> Requirement: When the records are reproduced, each one must match exactly, and no picture may be kept.
= = = = = = =
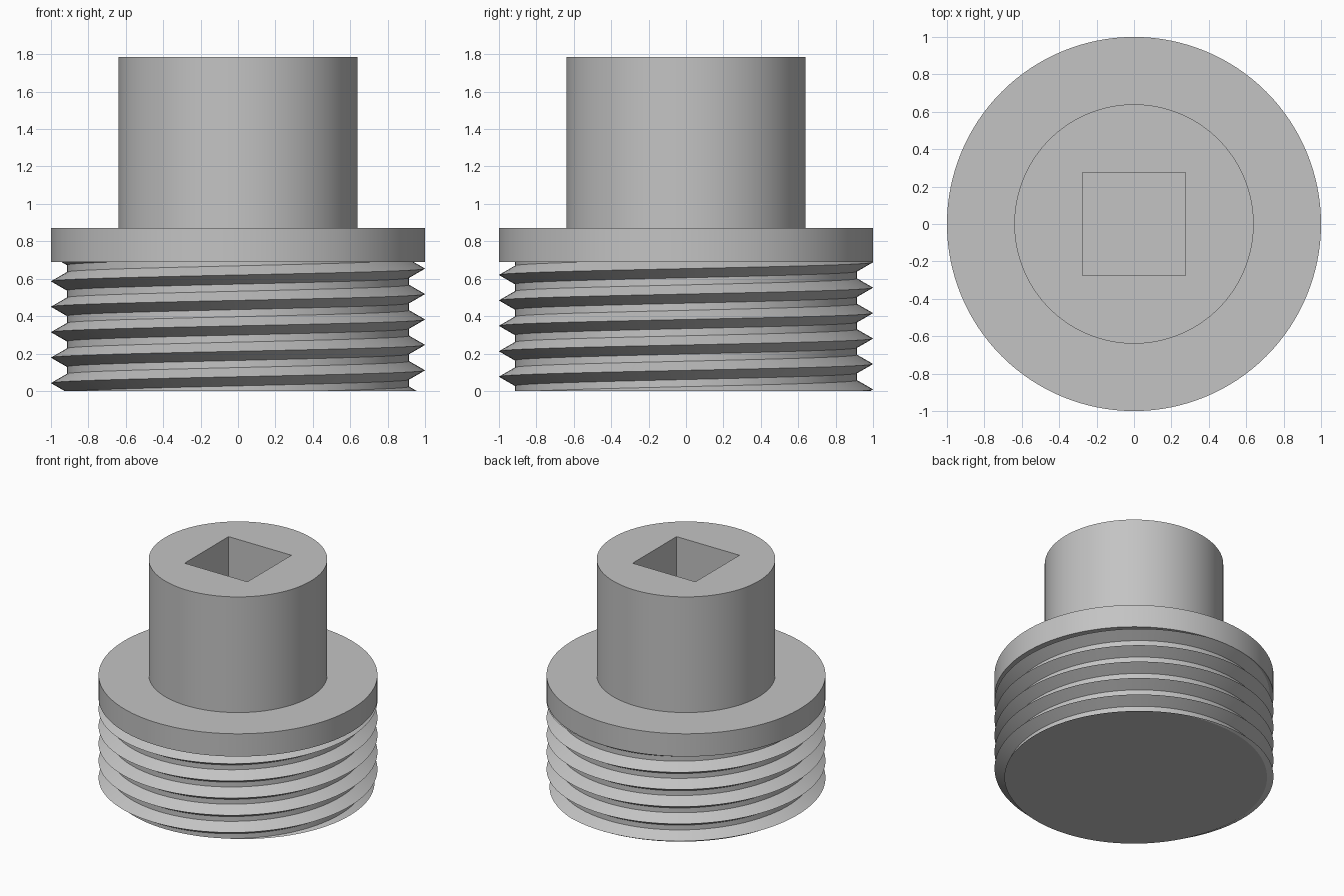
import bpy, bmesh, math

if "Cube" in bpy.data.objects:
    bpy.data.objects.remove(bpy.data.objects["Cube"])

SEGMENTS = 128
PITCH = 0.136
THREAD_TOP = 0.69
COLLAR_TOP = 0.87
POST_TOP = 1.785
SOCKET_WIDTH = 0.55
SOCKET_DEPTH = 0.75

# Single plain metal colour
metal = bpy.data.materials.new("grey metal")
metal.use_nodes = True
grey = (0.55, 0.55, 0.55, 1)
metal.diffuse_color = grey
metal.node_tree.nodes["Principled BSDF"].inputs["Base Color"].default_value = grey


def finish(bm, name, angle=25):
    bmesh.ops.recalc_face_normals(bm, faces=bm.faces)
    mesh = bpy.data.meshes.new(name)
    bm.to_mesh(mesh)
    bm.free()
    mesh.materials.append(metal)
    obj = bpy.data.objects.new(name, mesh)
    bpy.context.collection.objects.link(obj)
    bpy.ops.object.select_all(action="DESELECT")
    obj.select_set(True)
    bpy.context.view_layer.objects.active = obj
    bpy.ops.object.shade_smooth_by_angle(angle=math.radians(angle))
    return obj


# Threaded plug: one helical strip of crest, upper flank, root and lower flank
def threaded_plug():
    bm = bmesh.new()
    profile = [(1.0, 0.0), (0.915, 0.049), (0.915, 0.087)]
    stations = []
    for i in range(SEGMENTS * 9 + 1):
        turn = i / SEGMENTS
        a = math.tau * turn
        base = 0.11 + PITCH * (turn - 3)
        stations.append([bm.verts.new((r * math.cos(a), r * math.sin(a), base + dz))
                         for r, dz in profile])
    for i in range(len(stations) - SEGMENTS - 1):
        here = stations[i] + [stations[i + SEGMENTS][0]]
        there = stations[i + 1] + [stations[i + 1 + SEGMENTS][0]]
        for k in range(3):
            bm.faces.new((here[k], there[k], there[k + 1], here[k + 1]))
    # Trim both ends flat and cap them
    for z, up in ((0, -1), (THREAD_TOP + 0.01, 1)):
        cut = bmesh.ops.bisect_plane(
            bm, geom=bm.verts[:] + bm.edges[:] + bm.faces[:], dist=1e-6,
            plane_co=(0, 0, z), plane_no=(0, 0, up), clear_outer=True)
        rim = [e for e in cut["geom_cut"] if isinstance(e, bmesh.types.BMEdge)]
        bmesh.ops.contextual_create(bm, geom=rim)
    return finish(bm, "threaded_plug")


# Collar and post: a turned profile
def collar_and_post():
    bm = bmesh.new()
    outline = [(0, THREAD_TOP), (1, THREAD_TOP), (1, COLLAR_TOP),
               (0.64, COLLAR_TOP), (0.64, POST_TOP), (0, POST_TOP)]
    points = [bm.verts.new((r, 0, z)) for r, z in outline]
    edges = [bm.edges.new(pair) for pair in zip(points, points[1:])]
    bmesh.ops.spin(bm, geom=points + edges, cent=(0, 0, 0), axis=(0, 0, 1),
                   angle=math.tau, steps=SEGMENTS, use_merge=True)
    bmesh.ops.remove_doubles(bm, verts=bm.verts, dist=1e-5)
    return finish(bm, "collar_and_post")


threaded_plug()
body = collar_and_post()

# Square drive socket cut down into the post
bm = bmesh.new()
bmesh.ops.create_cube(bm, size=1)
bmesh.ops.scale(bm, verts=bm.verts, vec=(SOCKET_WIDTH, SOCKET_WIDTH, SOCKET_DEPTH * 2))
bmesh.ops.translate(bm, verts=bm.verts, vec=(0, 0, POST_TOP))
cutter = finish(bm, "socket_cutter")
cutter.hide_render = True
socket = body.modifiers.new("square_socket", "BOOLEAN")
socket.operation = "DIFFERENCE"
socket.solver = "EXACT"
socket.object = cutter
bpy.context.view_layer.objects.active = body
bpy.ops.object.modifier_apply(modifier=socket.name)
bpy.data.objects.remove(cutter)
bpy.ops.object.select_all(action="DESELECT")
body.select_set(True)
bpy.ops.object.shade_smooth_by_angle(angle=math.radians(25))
= = = = = = =
> Solution for this exercise:
import bpy, bmesh, math

if "Cube" in bpy.data.objects:
    bpy.data.objects.remove(bpy.data.objects["Cube"])

SEGMENTS = 128
PITCH = 0.136
THREAD_TOP = 0.69
COLLAR_TOP = 0.87
POST_TOP = 1.785
SOCKET_WIDTH = 0.55
SOCKET_DEPTH = 0.75

# Single plain metal colour
metal = bpy.data.materials.new("grey metal")
metal.use_nodes = True
grey = (0.55, 0.55, 0.55, 1)
metal.diffuse_color = grey
metal.node_tree.nodes["Principled BSDF"].inputs["Base Color"].default_value = grey


def finish(bm, name, angle=25):
    bmesh.ops.recalc_face_normals(bm, faces=bm.faces)
    mesh = bpy.data.meshes.new(name)
    bm.to_mesh(mesh)
    bm.free()
    mesh.materials.append(metal)
    obj = bpy.data.objects.new(name, mesh)
    bpy.context.collection.objects.link(obj)
    bpy.ops.object.select_all(action="DESELECT")
    obj.select_set(True)
    bpy.context.view_layer.objects.active = obj
    bpy.ops.object.shade_smooth_by_angle(angle=math.radians(angle))
    return obj


# Threaded plug: one helical strip of crest, upper flank, root and lower flank
def threaded_plug():
    bm = bmesh.new()
    profile = [(1.0, 0.0), (0.915, 0.049), (0.915, 0.087)]
    stations = []
    for i in range(SEGMENTS * 9 + 1):
        turn = i / SEGMENTS
        a = math.tau * turn
        base = 0.11 + PITCH * (turn - 3)
        stations.append([bm.verts.new((r * math.cos(a), r * math.sin(a), base + dz))
                         for r, dz in profile])
    for i in range(len(stations) - SEGMENTS - 1):
        here = stations[i] + [stations[i + SEGMENTS][0]]
        there = stations[i + 1] + [stations[i + 1 + SEGMENTS][0]]
        for k in range(3):
            bm.faces.new((here[k], there[k], there[k + 1], here[k + 1]))
    # Trim both ends flat and cap them
    for z, up in ((0, -1), (THREAD_TOP + 0.01, 1)):
        cut = bmesh.ops.bisect_plane(
            bm, geom=bm.verts[:] + bm.edges[:] + bm.faces[:], dist=1e-6,
            plane_co=(0, 0, z), plane_no=(0, 0, up), clear_outer=True)
        rim = [e for e in cut["geom_cut"] if isinstance(e, bmesh.types.BMEdge)]
        bmesh.ops.contextual_create(bm, geom=rim)
    return finish(bm, "threaded_plug")


# Collar and post: a turned profile
def collar_and_post():
    bm = bmesh.new()
    outline = [(0, THREAD_TOP), (1, THREAD_TOP), (1, COLLAR_TOP),
               (0.64, COLLAR_TOP), (0.64, POST_TOP), (0, POST_TOP)]
    points = [bm.verts.new((r, 0, z)) for r, z in outline]
    edges = [bm.edges.new(pair) for pair in zip(points, points[1:])]
    bmesh.ops.spin(bm, geom=points + edges, cent=(0, 0, 0), axis=(0, 0, 1),
                   angle=math.tau, steps=SEGMENTS, use_merge=True)
    bmesh.ops.remove_doubles(bm, verts=bm.verts, dist=1e-5)
    return finish(bm, "collar_and_post")


threaded_plug()
body = collar_and_post()

# Square drive socket cut down into the post
bm = bmesh.new()
bmesh.ops.create_cube(bm, size=1)
bmesh.ops.scale(bm, verts=bm.verts, vec=(SOCKET_WIDTH, SOCKET_WIDTH, SOCKET_DEPTH * 2))
bmesh.ops.translate(bm, verts=bm.verts, vec=(0, 0, POST_TOP))
cutter = finish(bm, "socket_cutter")
cutter.hide_render = True
socket = body.modifiers.new("square_socket", "BOOLEAN")
socket.operation = "DIFFERENCE"
socket.solver = "EXACT"
socket.object = cutter
bpy.context.view_layer.objects.active = body
bpy.ops.object.modifier_apply(modifier=socket.name)
bpy.data.objects.remove(cutter)
bpy.ops.object.select_all(action="DESELECT")
body.select_set(True)
bpy.ops.object.shade_smooth_by_angle(angle=math.radians(25))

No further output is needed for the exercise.